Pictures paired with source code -
= = = = = = =

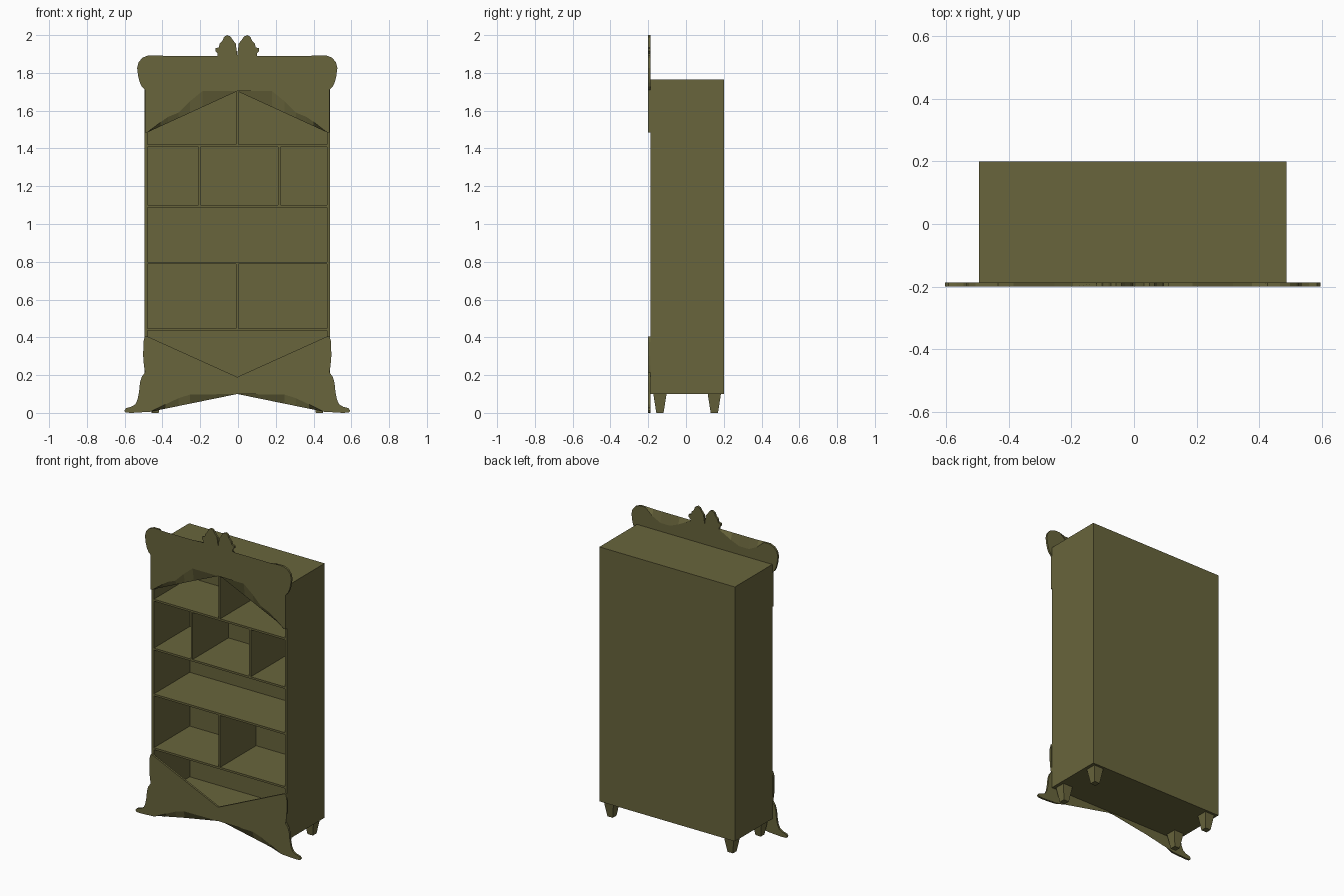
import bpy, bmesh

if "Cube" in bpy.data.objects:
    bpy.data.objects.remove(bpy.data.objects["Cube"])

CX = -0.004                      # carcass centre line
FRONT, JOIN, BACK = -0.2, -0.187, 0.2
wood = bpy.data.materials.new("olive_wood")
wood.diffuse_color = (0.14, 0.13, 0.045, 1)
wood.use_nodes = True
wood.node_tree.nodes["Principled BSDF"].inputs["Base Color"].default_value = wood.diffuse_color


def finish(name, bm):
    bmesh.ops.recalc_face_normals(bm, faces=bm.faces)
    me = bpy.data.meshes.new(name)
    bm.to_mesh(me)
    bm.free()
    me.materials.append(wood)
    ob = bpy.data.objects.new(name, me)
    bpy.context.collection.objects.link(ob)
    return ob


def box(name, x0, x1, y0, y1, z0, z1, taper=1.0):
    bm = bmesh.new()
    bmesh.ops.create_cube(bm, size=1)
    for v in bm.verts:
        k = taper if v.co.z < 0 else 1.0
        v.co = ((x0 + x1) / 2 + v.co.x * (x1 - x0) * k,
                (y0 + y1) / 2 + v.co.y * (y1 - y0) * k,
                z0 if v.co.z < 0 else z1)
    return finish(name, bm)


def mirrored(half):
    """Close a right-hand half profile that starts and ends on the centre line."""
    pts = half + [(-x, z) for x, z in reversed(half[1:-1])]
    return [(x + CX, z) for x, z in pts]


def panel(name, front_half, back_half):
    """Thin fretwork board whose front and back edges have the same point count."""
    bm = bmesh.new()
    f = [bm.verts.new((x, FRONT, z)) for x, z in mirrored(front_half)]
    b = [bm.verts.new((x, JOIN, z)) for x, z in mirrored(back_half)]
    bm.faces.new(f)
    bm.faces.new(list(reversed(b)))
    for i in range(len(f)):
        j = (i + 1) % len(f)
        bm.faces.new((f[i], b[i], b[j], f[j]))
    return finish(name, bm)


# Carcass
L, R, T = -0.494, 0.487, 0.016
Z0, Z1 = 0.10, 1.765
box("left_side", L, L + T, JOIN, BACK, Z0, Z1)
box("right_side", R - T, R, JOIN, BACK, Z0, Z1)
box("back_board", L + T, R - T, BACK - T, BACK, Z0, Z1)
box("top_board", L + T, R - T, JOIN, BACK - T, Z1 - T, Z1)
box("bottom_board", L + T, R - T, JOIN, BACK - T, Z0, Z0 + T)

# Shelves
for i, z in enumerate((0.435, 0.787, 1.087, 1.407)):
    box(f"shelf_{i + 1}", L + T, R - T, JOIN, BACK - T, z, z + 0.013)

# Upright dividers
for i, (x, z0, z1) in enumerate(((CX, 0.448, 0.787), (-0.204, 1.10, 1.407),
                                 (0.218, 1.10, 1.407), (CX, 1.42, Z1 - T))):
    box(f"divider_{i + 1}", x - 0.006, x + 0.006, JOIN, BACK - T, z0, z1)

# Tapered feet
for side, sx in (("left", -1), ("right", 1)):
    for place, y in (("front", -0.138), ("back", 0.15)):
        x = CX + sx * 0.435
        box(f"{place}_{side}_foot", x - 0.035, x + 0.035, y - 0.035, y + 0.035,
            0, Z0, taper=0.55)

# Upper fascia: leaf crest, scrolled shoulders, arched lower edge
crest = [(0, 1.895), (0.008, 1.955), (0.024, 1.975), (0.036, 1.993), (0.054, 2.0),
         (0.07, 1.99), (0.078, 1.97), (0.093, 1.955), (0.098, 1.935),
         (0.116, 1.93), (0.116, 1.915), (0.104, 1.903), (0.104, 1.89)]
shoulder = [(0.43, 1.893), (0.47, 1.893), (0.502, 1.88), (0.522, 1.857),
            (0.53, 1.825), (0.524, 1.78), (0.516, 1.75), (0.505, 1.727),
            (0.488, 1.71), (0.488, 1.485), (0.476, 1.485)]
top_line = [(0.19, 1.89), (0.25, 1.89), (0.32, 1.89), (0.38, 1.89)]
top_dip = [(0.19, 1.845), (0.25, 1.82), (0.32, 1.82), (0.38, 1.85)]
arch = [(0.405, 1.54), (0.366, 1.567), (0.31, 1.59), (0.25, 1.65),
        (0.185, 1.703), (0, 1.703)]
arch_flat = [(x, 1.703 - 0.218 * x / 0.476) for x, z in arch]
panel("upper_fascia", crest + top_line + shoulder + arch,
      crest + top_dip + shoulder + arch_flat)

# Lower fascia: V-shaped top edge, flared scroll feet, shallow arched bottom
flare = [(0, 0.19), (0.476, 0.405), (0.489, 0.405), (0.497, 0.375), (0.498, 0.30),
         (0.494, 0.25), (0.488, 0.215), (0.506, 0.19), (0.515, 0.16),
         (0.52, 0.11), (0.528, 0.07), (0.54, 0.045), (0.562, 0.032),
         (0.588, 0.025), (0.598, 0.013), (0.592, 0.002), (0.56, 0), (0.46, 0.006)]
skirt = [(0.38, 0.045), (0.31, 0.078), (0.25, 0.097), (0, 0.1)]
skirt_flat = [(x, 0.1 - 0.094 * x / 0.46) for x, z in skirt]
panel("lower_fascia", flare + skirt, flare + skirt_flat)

= = = = = = =

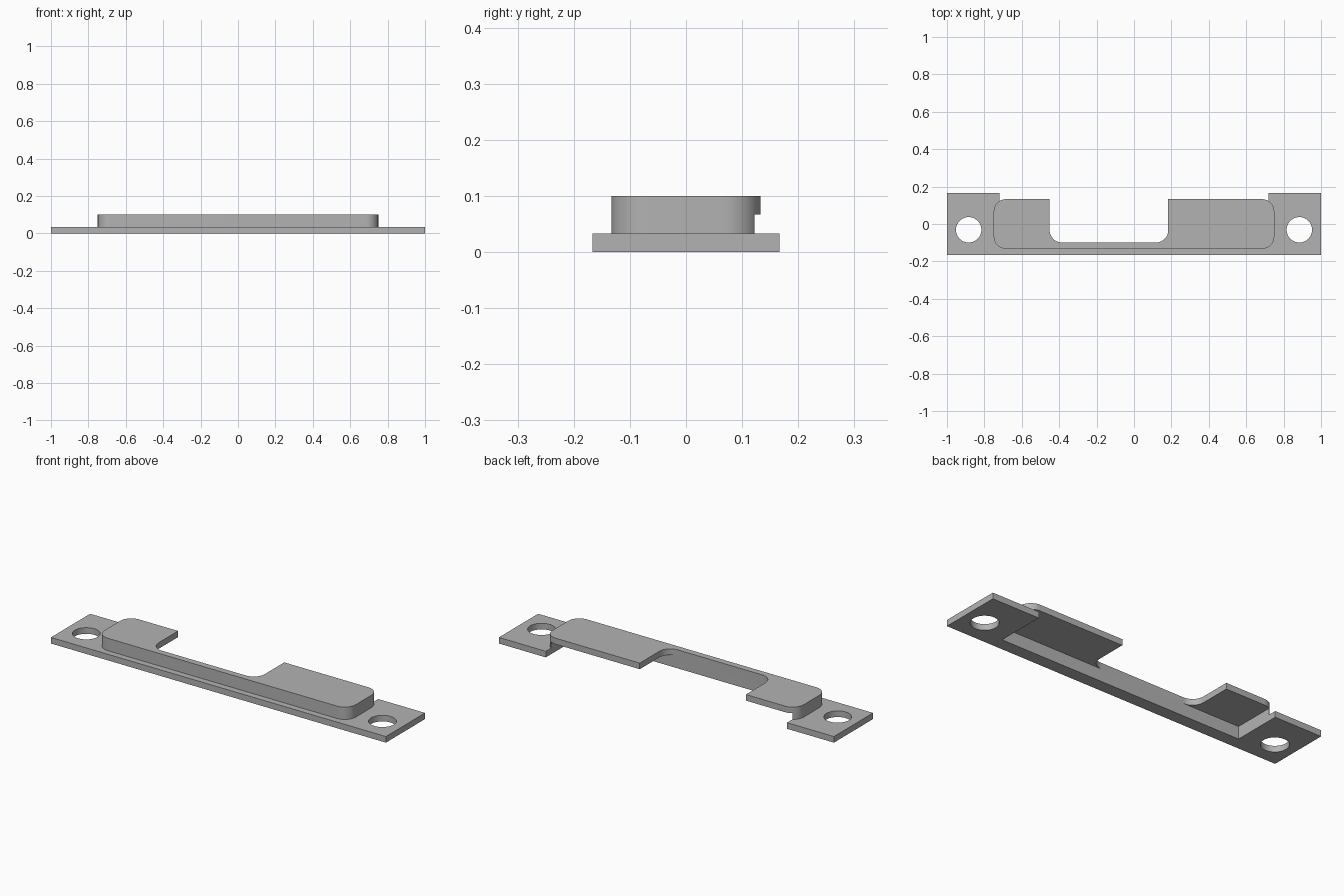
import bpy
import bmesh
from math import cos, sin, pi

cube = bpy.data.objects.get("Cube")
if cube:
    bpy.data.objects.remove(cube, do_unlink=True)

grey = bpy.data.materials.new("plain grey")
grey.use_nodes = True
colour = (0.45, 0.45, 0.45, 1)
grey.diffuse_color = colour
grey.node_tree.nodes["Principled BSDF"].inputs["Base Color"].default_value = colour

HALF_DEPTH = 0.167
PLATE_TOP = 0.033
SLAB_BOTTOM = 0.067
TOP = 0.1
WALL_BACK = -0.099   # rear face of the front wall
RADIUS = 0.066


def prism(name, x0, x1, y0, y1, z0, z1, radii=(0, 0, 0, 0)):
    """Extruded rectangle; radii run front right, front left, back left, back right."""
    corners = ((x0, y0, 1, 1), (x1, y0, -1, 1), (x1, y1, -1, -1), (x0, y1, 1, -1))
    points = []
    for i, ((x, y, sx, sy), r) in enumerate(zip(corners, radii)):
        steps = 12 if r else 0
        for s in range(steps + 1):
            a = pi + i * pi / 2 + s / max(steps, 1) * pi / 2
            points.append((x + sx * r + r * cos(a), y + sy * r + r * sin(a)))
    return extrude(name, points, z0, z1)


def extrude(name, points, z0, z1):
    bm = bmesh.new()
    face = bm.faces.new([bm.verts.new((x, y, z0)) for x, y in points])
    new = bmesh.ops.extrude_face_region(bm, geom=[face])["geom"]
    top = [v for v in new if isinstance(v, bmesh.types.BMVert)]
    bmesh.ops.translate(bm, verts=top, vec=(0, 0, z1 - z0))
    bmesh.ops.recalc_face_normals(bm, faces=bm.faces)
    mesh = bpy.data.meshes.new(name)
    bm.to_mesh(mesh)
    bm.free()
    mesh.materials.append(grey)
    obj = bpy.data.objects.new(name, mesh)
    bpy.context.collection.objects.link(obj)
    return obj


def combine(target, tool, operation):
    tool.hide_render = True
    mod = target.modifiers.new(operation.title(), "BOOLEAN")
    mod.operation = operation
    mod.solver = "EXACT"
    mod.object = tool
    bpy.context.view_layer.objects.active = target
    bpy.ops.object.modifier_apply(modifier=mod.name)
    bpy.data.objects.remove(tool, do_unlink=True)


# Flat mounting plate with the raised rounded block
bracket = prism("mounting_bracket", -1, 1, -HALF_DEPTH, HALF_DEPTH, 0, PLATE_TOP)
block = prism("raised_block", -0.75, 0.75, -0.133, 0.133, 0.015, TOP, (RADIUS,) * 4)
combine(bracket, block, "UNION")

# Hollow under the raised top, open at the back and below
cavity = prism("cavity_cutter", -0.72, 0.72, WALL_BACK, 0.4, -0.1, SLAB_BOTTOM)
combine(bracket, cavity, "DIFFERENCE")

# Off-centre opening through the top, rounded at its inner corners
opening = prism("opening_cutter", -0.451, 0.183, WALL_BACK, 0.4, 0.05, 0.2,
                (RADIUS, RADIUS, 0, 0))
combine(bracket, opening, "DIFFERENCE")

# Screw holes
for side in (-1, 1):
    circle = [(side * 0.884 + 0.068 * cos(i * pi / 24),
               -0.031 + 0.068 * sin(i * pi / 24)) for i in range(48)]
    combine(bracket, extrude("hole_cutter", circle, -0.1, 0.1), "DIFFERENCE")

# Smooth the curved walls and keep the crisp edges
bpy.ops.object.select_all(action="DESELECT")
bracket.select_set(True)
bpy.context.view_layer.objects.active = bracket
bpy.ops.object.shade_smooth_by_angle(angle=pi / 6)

= = = = = = =

Task objective -
Would you report every line of the entries above containing the word "JOIN"?

Expected output -
FRONT, JOIN, BACK = -0.2, -0.187, 0.2
    b = [bm.verts.new((x, JOIN, z)) for x, z in mirrored(back_half)]
box("left_side", L, L + T, JOIN, BACK, Z0, Z1)
box("right_side", R - T, R, JOIN, BACK, Z0, Z1)
box("top_board", L + T, R - T, JOIN, BACK - T, Z1 - T, Z1)
box("bottom_board", L + T, R - T, JOIN, BACK - T, Z0, Z0 + T)
    box(f"shelf_{i + 1}", L + T, R - T, JOIN, BACK - T, z, z + 0.013)
    box(f"divider_{i + 1}", x - 0.006, x + 0.006, JOIN, BACK - T, z0, z1)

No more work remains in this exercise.